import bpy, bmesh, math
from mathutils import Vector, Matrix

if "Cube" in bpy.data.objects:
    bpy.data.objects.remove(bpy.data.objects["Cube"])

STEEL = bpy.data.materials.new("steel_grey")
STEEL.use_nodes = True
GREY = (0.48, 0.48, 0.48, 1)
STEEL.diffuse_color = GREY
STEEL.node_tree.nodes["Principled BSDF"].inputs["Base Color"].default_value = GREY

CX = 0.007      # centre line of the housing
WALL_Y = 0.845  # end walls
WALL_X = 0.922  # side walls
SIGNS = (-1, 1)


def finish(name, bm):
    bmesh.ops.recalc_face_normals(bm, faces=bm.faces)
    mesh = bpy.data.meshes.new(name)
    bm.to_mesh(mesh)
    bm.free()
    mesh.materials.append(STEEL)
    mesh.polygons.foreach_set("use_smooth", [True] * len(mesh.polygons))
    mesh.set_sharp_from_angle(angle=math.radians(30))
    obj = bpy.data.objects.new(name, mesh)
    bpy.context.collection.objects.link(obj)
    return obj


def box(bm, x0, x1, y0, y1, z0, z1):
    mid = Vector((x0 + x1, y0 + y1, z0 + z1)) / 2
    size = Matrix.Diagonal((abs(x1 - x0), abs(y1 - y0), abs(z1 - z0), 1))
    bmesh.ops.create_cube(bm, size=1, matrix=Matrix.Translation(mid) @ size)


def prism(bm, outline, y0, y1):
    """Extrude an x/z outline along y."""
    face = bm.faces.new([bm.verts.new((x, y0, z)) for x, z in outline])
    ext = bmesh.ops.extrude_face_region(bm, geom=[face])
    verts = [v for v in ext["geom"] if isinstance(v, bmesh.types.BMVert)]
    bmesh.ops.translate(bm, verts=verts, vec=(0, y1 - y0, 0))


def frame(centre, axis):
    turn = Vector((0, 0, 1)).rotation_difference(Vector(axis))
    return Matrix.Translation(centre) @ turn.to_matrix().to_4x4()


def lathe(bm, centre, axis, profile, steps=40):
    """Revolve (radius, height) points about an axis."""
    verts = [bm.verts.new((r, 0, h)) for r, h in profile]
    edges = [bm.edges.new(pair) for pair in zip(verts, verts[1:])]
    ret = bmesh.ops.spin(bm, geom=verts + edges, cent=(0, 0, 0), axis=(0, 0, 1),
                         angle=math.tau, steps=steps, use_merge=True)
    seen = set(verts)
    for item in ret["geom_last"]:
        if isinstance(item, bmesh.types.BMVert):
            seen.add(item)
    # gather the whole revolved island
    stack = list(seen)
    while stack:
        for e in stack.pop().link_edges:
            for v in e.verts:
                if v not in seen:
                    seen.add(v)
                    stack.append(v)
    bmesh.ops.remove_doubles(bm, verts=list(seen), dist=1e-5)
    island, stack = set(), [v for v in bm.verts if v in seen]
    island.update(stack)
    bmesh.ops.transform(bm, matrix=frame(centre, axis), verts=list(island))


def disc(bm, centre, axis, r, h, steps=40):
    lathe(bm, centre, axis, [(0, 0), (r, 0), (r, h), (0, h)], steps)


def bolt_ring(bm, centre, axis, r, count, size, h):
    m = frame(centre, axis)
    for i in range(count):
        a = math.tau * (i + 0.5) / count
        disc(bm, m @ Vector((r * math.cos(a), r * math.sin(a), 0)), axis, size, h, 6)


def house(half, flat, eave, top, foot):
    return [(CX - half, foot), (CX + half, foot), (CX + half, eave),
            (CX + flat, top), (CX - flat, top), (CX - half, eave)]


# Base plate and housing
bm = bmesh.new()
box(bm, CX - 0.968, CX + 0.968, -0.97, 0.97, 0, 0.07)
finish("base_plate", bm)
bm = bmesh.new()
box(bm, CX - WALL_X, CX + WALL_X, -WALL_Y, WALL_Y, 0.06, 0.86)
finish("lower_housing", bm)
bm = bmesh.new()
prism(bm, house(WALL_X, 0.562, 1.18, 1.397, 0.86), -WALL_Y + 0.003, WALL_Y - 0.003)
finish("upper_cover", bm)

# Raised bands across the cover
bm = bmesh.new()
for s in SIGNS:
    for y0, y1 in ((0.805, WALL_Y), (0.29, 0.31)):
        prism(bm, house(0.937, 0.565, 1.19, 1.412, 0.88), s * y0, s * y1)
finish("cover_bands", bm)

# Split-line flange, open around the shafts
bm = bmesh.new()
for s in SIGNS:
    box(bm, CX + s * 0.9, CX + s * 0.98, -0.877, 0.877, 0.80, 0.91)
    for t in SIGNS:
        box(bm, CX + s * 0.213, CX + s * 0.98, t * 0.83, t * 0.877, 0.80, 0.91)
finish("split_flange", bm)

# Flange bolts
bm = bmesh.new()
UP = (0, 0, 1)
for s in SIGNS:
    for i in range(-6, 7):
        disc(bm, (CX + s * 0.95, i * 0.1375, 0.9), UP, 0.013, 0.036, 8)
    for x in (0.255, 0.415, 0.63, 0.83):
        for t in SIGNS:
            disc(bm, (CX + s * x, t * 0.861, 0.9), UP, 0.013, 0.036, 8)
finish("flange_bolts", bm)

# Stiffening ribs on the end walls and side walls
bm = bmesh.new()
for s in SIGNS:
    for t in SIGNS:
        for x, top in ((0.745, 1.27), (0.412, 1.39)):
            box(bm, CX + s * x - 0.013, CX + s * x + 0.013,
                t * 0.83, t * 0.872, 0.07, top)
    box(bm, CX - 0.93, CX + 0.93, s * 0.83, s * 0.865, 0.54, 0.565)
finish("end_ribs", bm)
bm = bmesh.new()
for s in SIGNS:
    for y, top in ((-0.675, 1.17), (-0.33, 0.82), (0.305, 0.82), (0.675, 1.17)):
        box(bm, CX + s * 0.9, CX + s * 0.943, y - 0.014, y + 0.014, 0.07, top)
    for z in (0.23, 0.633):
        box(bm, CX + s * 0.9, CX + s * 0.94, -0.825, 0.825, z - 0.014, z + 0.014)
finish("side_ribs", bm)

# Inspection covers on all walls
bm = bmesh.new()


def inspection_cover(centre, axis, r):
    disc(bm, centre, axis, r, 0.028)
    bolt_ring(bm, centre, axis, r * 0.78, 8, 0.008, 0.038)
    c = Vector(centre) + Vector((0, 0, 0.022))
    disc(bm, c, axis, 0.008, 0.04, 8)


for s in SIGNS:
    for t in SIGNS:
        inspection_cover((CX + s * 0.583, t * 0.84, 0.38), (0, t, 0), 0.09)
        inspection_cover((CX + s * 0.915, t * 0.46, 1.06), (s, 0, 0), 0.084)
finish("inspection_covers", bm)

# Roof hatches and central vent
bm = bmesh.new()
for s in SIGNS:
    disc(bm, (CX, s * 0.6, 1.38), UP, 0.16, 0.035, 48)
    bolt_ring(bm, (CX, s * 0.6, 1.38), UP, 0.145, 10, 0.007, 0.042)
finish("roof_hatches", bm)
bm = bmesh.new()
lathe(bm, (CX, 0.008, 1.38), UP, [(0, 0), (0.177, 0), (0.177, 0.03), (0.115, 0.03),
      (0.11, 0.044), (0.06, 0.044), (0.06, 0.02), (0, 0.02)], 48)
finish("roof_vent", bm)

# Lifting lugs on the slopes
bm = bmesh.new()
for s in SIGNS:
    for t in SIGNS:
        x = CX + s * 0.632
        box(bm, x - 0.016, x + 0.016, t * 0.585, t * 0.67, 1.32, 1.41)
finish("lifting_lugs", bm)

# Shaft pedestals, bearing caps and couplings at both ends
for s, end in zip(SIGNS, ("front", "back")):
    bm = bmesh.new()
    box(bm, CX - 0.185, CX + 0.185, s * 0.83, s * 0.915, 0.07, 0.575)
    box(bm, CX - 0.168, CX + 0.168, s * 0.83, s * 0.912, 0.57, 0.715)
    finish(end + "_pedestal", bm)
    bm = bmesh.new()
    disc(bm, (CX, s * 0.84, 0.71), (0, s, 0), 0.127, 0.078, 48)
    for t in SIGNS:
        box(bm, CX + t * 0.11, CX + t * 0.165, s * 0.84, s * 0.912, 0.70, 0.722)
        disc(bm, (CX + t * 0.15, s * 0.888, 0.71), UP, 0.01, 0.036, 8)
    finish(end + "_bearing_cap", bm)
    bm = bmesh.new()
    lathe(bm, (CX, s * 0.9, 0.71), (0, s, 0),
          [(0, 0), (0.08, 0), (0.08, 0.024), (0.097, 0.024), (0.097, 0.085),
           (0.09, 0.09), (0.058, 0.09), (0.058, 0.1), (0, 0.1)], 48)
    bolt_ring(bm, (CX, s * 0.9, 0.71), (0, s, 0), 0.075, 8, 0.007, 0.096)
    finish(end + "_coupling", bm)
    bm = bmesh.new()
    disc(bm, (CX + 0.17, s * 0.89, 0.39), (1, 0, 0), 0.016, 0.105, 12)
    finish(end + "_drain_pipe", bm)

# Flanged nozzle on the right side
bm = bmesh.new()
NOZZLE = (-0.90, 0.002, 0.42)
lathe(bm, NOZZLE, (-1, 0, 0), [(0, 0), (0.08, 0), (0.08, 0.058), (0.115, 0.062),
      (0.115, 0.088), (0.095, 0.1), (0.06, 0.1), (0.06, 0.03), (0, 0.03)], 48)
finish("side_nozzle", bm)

====================

= EXERCISE =
Reproduce exactly the stretch of the material above that starts at the line with "inspection_cover((CX + s * 0.583, t" and ends at the line with "box(bm, CX - 0.185, CX", both included, and nothing else.

= ANSWER BELOW =
        inspection_cover((CX + s * 0.583, t * 0.84, 0.38), (0, t, 0), 0.09)
        inspection_cover((CX + s * 0.915, t * 0.46, 1.06), (s, 0, 0), 0.084)
finish("inspection_covers", bm)

# Roof hatches and central vent
bm = bmesh.new()
for s in SIGNS:
    disc(bm, (CX, s * 0.6, 1.38), UP, 0.16, 0.035, 48)
    bolt_ring(bm, (CX, s * 0.6, 1.38), UP, 0.145, 10, 0.007, 0.042)
finish("roof_hatches", bm)
bm = bmesh.new()
lathe(bm, (CX, 0.008, 1.38), UP, [(0, 0), (0.177, 0), (0.177, 0.03), (0.115, 0.03),
      (0.11, 0.044), (0.06, 0.044), (0.06, 0.02), (0, 0.02)], 48)
finish("roof_vent", bm)

# Lifting lugs on the slopes
bm = bmesh.new()
for s in SIGNS:
    for t in SIGNS:
        x = CX + s * 0.632
        box(bm, x - 0.016, x + 0.016, t * 0.585, t * 0.67, 1.32, 1.41)
finish("lifting_lugs", bm)

# Shaft pedestals, bearing caps and couplings at both ends
for s, end in zip(SIGNS, ("front", "back")):
    bm = bmesh.new()
    box(bm, CX - 0.185, CX + 0.185, s * 0.83, s * 0.915, 0.07, 0.575)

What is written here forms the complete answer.